Study material below:

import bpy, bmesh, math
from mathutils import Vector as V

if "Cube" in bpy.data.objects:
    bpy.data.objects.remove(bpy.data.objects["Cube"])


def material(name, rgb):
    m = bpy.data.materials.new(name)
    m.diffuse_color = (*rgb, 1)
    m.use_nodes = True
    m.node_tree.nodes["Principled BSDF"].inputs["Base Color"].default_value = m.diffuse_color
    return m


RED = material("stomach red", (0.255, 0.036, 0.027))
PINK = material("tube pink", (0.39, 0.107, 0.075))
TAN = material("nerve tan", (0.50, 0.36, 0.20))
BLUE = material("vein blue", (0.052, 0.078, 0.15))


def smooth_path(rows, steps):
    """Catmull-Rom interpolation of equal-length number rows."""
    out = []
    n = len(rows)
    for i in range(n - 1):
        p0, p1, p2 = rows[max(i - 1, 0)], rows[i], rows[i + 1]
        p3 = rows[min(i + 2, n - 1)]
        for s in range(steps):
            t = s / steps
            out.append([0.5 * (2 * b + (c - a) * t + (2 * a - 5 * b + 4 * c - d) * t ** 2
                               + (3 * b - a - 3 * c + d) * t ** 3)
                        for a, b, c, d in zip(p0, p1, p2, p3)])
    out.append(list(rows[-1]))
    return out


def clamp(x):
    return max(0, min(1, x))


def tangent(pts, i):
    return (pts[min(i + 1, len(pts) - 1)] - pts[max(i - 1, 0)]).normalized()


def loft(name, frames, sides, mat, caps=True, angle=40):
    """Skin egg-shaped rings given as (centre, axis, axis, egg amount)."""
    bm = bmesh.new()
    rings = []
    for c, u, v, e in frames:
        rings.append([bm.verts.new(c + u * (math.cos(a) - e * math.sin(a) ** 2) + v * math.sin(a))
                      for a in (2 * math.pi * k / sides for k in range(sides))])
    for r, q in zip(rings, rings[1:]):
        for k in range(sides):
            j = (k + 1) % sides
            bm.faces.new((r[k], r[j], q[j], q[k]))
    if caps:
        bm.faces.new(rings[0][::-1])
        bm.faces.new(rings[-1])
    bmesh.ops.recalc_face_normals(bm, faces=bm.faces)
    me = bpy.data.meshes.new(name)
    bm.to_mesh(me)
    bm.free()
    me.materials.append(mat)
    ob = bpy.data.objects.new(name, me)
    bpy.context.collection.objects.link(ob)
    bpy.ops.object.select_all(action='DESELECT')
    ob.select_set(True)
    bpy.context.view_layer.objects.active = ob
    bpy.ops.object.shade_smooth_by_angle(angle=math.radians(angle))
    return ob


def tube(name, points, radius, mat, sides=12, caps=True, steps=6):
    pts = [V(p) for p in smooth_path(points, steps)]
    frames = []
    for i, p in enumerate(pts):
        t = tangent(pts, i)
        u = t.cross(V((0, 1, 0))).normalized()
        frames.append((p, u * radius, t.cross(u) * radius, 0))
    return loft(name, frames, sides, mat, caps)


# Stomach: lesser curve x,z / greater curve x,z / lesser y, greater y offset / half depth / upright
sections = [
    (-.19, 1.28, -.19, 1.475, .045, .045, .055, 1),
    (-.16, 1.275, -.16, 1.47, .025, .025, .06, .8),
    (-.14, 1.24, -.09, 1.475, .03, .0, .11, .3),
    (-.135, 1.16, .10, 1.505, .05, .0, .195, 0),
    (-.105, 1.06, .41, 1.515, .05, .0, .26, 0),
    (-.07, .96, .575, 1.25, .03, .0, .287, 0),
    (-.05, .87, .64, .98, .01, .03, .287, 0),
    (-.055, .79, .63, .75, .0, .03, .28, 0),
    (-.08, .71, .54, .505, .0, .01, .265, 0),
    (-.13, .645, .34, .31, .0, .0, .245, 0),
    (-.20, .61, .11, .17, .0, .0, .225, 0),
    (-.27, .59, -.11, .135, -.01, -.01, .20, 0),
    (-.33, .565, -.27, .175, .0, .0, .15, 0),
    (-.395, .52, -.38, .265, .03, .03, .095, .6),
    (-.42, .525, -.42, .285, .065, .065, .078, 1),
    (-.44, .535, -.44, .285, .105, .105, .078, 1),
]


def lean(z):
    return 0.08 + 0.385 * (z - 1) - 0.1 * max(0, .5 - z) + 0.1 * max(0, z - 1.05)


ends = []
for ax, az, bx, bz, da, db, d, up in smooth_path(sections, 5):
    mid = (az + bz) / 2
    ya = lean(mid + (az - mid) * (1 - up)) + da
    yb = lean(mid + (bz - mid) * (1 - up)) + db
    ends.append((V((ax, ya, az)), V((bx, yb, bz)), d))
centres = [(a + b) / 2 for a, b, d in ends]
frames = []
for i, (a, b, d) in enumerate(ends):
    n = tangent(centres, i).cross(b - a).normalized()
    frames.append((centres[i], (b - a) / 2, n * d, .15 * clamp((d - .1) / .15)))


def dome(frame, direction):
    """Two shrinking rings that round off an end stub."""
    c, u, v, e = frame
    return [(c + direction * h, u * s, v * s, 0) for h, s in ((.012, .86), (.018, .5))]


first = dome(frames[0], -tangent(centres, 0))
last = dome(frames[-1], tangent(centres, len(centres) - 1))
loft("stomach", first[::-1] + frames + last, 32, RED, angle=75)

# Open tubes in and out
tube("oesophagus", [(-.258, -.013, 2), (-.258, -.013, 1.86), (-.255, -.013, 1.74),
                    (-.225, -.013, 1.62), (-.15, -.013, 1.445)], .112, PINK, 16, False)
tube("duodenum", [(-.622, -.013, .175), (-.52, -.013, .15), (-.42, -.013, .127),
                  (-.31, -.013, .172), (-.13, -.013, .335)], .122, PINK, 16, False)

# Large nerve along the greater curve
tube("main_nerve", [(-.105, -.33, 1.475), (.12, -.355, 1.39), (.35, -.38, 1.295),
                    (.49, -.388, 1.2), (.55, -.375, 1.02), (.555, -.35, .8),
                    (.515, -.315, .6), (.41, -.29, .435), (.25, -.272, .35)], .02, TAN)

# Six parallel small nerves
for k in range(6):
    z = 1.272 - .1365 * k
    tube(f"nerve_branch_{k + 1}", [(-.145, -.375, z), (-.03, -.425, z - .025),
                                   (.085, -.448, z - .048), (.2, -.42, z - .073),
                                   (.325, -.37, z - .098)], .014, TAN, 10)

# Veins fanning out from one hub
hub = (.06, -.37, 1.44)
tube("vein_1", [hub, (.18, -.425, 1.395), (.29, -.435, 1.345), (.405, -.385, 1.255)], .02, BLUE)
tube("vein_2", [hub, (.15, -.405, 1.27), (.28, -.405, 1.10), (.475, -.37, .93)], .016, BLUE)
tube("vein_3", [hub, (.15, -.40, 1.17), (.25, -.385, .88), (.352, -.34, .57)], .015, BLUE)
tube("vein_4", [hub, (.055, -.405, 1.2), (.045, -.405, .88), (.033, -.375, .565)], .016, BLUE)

End of Study material.

* [About this task]: Please repeat the whole listing above, keeping every line exactly as it reads.

* [Reply to the task]:
import bpy, bmesh, math
from mathutils import Vector as V

if "Cube" in bpy.data.objects:
    bpy.data.objects.remove(bpy.data.objects["Cube"])


def material(name, rgb):
    m = bpy.data.materials.new(name)
    m.diffuse_color = (*rgb, 1)
    m.use_nodes = True
    m.node_tree.nodes["Principled BSDF"].inputs["Base Color"].default_value = m.diffuse_color
    return m


RED = material("stomach red", (0.255, 0.036, 0.027))
PINK = material("tube pink", (0.39, 0.107, 0.075))
TAN = material("nerve tan", (0.50, 0.36, 0.20))
BLUE = material("vein blue", (0.052, 0.078, 0.15))


def smooth_path(rows, steps):
    """Catmull-Rom interpolation of equal-length number rows."""
    out = []
    n = len(rows)
    for i in range(n - 1):
        p0, p1, p2 = rows[max(i - 1, 0)], rows[i], rows[i + 1]
        p3 = rows[min(i + 2, n - 1)]
        for s in range(steps):
            t = s / steps
            out.append([0.5 * (2 * b + (c - a) * t + (2 * a - 5 * b + 4 * c - d) * t ** 2
                               + (3 * b - a - 3 * c + d) * t ** 3)
                        for a, b, c, d in zip(p0, p1, p2, p3)])
    out.append(list(rows[-1]))
    return out


def clamp(x):
    return max(0, min(1, x))


def tangent(pts, i):
    return (pts[min(i + 1, len(pts) - 1)] - pts[max(i - 1, 0)]).normalized()


def loft(name, frames, sides, mat, caps=True, angle=40):
    """Skin egg-shaped rings given as (centre, axis, axis, egg amount)."""
    bm = bmesh.new()
    rings = []
    for c, u, v, e in frames:
        rings.append([bm.verts.new(c + u * (math.cos(a) - e * math.sin(a) ** 2) + v * math.sin(a))
                      for a in (2 * math.pi * k / sides for k in range(sides))])
    for r, q in zip(rings, rings[1:]):
        for k in range(sides):
            j = (k + 1) % sides
            bm.faces.new((r[k], r[j], q[j], q[k]))
    if caps:
        bm.faces.new(rings[0][::-1])
        bm.faces.new(rings[-1])
    bmesh.ops.recalc_face_normals(bm, faces=bm.faces)
    me = bpy.data.meshes.new(name)
    bm.to_mesh(me)
    bm.free()
    me.materials.append(mat)
    ob = bpy.data.objects.new(name, me)
    bpy.context.collection.objects.link(ob)
    bpy.ops.object.select_all(action='DESELECT')
    ob.select_set(True)
    bpy.context.view_layer.objects.active = ob
    bpy.ops.object.shade_smooth_by_angle(angle=math.radians(angle))
    return ob


def tube(name, points, radius, mat, sides=12, caps=True, steps=6):
    pts = [V(p) for p in smooth_path(points, steps)]
    frames = []
    for i, p in enumerate(pts):
        t = tangent(pts, i)
        u = t.cross(V((0, 1, 0))).normalized()
        frames.append((p, u * radius, t.cross(u) * radius, 0))
    return loft(name, frames, sides, mat, caps)


# Stomach: lesser curve x,z / greater curve x,z / lesser y, greater y offset / half depth / upright
sections = [
    (-.19, 1.28, -.19, 1.475, .045, .045, .055, 1),
    (-.16, 1.275, -.16, 1.47, .025, .025, .06, .8),
    (-.14, 1.24, -.09, 1.475, .03, .0, .11, .3),
    (-.135, 1.16, .10, 1.505, .05, .0, .195, 0),
    (-.105, 1.06, .41, 1.515, .05, .0, .26, 0),
    (-.07, .96, .575, 1.25, .03, .0, .287, 0),
    (-.05, .87, .64, .98, .01, .03, .287, 0),
    (-.055, .79, .63, .75, .0, .03, .28, 0),
    (-.08, .71, .54, .505, .0, .01, .265, 0),
    (-.13, .645, .34, .31, .0, .0, .245, 0),
    (-.20, .61, .11, .17, .0, .0, .225, 0),
    (-.27, .59, -.11, .135, -.01, -.01, .20, 0),
    (-.33, .565, -.27, .175, .0, .0, .15, 0),
    (-.395, .52, -.38, .265, .03, .03, .095, .6),
    (-.42, .525, -.42, .285, .065, .065, .078, 1),
    (-.44, .535, -.44, .285, .105, .105, .078, 1),
]


def lean(z):
    return 0.08 + 0.385 * (z - 1) - 0.1 * max(0, .5 - z) + 0.1 * max(0, z - 1.05)


ends = []
for ax, az, bx, bz, da, db, d, up in smooth_path(sections, 5):
    mid = (az + bz) / 2
    ya = lean(mid + (az - mid) * (1 - up)) + da
    yb = lean(mid + (bz - mid) * (1 - up)) + db
    ends.append((V((ax, ya, az)), V((bx, yb, bz)), d))
centres = [(a + b) / 2 for a, b, d in ends]
frames = []
for i, (a, b, d) in enumerate(ends):
    n = tangent(centres, i).cross(b - a).normalized()
    frames.append((centres[i], (b - a) / 2, n * d, .15 * clamp((d - .1) / .15)))


def dome(frame, direction):
    """Two shrinking rings that round off an end stub."""
    c, u, v, e = frame
    return [(c + direction * h, u * s, v * s, 0) for h, s in ((.012, .86), (.018, .5))]


first = dome(frames[0], -tangent(centres, 0))
last = dome(frames[-1], tangent(centres, len(centres) - 1))
loft("stomach", first[::-1] + frames + last, 32, RED, angle=75)

# Open tubes in and out
tube("oesophagus", [(-.258, -.013, 2), (-.258, -.013, 1.86), (-.255, -.013, 1.74),
                    (-.225, -.013, 1.62), (-.15, -.013, 1.445)], .112, PINK, 16, False)
tube("duodenum", [(-.622, -.013, .175), (-.52, -.013, .15), (-.42, -.013, .127),
                  (-.31, -.013, .172), (-.13, -.013, .335)], .122, PINK, 16, False)

# Large nerve along the greater curve
tube("main_nerve", [(-.105, -.33, 1.475), (.12, -.355, 1.39), (.35, -.38, 1.295),
                    (.49, -.388, 1.2), (.55, -.375, 1.02), (.555, -.35, .8),
                    (.515, -.315, .6), (.41, -.29, .435), (.25, -.272, .35)], .02, TAN)

# Six parallel small nerves
for k in range(6):
    z = 1.272 - .1365 * k
    tube(f"nerve_branch_{k + 1}", [(-.145, -.375, z), (-.03, -.425, z - .025),
                                   (.085, -.448, z - .048), (.2, -.42, z - .073),
                                   (.325, -.37, z - .098)], .014, TAN, 10)

# Veins fanning out from one hub
hub = (.06, -.37, 1.44)
tube("vein_1", [hub, (.18, -.425, 1.395), (.29, -.435, 1.345), (.405, -.385, 1.255)], .02, BLUE)
tube("vein_2", [hub, (.15, -.405, 1.27), (.28, -.405, 1.10), (.475, -.37, .93)], .016, BLUE)
tube("vein_3", [hub, (.15, -.40, 1.17), (.25, -.385, .88), (.352, -.34, .57)], .015, BLUE)
tube("vein_4", [hub, (.055, -.405, 1.2), (.045, -.405, .88), (.033, -.375, .565)], .016, BLUE)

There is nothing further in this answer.